- Opening Delimiter -
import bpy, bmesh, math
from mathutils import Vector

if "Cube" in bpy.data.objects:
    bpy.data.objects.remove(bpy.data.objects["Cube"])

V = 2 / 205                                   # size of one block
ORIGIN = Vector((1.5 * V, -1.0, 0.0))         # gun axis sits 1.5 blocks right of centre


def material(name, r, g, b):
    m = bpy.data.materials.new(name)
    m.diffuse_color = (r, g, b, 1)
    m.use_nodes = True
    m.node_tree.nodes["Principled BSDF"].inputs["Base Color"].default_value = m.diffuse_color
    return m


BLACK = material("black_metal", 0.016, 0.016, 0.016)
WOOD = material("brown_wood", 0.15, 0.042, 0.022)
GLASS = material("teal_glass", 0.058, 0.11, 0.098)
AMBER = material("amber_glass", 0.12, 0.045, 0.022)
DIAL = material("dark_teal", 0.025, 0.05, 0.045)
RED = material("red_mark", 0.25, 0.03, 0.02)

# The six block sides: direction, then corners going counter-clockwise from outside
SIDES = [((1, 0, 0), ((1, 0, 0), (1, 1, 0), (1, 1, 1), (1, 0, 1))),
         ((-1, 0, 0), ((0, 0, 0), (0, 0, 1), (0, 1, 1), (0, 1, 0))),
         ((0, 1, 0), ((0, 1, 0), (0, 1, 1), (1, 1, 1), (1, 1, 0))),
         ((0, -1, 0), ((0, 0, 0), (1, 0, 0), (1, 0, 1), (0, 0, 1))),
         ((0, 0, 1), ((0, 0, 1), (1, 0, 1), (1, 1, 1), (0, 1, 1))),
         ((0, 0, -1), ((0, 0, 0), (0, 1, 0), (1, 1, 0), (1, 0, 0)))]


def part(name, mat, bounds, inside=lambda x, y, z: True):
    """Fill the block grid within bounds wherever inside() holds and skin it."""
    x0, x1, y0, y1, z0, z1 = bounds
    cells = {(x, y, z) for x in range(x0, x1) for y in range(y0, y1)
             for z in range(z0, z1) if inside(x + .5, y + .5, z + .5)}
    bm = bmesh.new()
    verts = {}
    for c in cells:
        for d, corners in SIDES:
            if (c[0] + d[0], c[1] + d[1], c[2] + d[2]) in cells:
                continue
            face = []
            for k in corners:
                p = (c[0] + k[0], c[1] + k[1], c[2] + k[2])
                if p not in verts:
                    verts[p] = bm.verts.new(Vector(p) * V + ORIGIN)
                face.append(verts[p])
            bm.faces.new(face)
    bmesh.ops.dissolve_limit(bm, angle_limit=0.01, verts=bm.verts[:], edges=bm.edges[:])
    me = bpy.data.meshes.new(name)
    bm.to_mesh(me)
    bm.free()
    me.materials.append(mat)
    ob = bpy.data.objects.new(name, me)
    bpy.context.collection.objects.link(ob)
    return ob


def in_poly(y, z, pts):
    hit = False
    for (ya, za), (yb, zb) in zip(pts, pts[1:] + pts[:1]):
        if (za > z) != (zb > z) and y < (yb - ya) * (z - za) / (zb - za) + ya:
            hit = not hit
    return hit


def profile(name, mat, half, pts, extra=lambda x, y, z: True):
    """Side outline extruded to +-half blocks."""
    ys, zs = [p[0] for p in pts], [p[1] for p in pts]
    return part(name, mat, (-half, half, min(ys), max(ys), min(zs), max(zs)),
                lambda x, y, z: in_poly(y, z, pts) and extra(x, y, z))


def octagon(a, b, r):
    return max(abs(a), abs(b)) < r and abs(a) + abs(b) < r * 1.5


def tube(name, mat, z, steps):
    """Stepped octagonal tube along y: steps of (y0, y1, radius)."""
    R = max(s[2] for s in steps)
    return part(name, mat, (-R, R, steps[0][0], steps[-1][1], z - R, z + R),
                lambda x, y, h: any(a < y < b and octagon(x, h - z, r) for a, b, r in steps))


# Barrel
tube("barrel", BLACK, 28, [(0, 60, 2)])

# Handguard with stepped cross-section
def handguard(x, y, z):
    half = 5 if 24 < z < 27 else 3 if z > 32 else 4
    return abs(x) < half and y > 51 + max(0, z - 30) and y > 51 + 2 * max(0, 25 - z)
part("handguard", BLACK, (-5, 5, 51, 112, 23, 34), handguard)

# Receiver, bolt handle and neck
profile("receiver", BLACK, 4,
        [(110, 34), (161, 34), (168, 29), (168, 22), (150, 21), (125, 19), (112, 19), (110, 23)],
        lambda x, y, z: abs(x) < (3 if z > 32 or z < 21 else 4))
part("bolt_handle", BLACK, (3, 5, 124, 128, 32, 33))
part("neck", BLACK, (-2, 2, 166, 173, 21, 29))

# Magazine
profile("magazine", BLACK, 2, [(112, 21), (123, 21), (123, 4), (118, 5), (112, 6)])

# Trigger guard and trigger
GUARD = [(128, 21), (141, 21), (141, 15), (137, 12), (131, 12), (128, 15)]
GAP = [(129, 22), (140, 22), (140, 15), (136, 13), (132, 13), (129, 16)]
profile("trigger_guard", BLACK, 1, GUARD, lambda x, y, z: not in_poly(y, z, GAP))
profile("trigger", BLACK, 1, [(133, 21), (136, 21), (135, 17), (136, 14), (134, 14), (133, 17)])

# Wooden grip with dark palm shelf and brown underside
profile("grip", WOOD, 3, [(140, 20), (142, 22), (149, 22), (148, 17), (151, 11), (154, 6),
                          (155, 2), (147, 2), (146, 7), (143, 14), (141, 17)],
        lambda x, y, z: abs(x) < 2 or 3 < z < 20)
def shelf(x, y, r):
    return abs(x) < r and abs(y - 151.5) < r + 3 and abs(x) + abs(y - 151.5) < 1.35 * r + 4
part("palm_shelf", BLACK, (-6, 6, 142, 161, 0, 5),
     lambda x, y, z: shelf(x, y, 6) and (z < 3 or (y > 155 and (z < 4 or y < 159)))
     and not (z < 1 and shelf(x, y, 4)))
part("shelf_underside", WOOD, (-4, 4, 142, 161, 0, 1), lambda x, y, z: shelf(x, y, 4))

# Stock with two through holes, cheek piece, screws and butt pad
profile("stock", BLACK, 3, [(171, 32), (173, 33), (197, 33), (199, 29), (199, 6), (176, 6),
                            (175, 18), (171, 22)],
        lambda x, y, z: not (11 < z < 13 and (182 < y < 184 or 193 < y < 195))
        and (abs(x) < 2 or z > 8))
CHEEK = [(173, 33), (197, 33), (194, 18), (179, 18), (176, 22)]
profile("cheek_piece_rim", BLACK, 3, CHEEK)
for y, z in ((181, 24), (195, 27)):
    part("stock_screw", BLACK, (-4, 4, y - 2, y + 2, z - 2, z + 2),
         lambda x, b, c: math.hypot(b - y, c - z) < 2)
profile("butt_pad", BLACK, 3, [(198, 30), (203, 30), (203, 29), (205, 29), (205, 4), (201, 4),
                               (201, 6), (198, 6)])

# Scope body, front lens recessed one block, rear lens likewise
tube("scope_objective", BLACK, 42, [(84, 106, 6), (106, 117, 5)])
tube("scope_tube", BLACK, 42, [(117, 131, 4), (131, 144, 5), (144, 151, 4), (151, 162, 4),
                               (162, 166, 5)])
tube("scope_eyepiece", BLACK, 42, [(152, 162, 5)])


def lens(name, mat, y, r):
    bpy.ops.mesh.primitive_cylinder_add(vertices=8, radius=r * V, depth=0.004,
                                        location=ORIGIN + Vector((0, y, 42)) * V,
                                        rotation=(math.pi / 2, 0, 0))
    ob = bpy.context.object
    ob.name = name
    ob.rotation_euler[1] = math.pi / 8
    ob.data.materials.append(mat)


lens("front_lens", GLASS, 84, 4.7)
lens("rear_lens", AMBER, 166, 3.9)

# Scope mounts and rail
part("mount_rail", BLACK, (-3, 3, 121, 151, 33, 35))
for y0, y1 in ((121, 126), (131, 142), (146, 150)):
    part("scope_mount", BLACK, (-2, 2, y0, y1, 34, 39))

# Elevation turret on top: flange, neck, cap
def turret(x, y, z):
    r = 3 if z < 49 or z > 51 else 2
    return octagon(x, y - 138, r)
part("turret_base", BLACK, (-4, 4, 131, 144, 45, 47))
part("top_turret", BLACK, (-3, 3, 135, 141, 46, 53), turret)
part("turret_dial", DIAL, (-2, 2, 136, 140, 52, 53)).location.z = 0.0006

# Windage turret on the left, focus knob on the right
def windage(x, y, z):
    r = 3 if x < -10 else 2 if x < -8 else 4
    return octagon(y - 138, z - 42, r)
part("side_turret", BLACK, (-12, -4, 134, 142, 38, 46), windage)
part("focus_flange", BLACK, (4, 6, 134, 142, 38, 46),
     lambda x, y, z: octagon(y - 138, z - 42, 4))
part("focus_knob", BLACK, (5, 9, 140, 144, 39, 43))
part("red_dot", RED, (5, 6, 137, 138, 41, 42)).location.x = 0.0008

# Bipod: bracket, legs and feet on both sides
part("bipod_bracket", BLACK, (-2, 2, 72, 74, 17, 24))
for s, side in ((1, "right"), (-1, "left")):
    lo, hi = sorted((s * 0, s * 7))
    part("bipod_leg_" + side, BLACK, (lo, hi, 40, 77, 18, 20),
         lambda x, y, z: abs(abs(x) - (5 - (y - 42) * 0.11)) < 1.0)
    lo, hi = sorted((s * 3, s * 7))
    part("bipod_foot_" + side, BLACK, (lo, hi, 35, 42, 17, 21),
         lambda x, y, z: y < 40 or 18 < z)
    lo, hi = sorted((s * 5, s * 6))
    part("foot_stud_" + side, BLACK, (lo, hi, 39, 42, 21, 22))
- Closing Delimiter -
What you should do: Extract every line above that contains the word "objects".

Exercise solution:
if "Cube" in bpy.data.objects:
    bpy.data.objects.remove(bpy.data.objects["Cube"])
    ob = bpy.data.objects.new(name, me)
    bpy.context.collection.objects.link(ob)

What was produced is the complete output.